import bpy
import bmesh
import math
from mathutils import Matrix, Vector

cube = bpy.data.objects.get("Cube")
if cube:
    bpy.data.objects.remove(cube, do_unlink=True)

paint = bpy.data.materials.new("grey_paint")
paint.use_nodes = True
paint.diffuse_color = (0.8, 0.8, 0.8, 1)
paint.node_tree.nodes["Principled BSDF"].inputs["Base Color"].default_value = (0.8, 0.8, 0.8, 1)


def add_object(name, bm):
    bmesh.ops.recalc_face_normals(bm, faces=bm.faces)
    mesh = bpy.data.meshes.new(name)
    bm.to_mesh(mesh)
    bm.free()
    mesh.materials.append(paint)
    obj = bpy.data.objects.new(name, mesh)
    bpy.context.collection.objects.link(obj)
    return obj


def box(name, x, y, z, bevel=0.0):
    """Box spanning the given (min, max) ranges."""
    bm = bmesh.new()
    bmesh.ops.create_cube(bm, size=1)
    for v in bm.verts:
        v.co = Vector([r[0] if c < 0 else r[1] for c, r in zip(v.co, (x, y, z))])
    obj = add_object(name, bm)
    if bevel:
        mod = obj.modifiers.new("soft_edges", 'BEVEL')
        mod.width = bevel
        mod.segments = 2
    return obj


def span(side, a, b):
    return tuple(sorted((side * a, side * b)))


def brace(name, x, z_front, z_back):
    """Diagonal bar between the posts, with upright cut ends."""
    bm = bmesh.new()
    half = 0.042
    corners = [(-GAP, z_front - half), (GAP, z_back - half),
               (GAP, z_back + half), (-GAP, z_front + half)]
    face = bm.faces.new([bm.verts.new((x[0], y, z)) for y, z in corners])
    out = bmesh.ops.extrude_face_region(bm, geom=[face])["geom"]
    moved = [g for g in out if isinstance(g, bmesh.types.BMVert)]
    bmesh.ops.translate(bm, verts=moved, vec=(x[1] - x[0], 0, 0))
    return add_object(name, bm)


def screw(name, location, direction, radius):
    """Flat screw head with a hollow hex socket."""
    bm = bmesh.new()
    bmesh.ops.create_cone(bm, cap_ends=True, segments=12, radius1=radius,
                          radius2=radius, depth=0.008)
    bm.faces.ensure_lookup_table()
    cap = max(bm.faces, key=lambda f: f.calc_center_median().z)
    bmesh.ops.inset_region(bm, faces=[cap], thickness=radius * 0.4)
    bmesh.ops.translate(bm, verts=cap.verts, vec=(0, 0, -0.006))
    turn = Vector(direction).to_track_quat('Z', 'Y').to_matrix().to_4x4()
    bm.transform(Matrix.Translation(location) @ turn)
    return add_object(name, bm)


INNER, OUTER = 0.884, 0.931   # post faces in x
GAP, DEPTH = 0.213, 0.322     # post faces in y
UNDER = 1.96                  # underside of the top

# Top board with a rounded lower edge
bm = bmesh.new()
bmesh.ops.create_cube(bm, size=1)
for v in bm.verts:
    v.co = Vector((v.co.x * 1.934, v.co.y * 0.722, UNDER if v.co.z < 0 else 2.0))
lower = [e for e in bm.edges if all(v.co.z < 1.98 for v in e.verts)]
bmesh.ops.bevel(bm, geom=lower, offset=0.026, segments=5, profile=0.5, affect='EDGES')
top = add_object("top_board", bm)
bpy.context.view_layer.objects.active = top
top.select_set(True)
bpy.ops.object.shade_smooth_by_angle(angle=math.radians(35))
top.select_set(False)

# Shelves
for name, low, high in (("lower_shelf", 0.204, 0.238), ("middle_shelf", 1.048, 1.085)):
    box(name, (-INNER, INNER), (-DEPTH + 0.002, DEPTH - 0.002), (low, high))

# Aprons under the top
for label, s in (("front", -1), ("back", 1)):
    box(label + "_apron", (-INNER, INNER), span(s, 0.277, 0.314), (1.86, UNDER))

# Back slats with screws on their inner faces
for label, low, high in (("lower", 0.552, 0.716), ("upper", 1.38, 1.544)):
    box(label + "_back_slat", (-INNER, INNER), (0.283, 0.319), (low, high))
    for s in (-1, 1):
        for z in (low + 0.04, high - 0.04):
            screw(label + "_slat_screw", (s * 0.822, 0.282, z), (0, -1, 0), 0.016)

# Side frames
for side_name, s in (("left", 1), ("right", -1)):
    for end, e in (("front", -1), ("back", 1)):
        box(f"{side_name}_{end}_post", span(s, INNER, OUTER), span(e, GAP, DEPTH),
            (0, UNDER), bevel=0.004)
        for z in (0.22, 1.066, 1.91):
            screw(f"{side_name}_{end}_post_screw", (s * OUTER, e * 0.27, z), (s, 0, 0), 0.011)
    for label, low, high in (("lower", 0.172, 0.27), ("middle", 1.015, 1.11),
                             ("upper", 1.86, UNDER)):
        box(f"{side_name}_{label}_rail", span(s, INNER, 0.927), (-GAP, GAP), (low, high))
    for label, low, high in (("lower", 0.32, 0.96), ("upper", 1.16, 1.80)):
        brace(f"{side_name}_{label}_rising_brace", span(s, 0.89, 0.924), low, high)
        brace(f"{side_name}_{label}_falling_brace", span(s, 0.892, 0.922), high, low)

○ ○ ○ ○

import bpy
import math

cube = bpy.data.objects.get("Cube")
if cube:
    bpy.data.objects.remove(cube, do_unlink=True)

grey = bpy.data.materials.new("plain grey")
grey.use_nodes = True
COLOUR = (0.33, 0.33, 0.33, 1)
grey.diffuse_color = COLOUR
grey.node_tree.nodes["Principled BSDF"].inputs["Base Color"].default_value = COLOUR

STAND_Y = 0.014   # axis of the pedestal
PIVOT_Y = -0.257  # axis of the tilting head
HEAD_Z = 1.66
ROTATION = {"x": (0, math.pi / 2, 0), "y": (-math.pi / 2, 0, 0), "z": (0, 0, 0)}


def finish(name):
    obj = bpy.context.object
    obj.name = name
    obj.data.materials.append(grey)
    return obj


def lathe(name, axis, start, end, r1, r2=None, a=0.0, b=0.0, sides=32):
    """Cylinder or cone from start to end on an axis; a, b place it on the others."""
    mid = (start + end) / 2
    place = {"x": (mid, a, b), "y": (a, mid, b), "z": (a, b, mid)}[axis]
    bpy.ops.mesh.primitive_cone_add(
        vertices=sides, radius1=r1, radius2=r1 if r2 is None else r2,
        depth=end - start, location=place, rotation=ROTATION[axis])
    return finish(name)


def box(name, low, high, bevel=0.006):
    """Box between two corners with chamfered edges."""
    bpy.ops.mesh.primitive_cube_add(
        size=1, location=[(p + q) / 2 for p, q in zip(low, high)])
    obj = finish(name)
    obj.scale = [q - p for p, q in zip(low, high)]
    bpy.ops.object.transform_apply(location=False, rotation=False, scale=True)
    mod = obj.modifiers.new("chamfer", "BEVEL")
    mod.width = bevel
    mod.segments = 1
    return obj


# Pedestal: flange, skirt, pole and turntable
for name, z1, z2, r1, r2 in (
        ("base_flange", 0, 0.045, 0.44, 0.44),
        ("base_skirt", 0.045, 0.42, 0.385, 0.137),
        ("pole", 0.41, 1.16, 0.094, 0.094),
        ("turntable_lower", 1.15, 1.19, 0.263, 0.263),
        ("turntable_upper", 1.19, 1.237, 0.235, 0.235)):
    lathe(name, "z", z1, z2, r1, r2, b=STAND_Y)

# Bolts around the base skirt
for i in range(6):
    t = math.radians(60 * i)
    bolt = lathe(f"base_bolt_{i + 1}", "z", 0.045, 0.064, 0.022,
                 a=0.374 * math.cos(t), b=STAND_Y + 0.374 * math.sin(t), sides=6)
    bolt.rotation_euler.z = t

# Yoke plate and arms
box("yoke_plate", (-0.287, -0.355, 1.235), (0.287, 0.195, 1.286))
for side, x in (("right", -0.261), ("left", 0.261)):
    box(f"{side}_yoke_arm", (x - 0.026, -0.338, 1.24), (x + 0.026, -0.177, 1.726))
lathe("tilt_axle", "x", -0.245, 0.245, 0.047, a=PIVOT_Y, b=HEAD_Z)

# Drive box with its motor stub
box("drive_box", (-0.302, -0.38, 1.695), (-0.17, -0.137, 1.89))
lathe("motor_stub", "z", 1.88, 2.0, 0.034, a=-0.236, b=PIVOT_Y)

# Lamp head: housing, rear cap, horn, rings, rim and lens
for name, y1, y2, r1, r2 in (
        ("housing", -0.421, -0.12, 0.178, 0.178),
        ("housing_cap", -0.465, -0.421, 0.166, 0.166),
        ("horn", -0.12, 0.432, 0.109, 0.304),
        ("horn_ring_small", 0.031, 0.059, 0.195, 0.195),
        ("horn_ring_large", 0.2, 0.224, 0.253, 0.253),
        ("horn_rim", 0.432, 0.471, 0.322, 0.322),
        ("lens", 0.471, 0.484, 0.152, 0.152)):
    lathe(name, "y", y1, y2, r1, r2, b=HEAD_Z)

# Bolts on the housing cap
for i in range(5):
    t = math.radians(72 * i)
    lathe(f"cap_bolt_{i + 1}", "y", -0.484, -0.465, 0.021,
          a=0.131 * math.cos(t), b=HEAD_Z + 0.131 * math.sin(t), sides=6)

○ ○ ○ ○

DIRECTIONS
Every line above that includes the word "None" should be listed.

SOLUTION TO THIS TASK
def lathe(name, axis, start, end, r1, r2=None, a=0.0, b=0.0, sides=32):
        vertices=sides, radius1=r1, radius2=r1 if r2 is None else r2,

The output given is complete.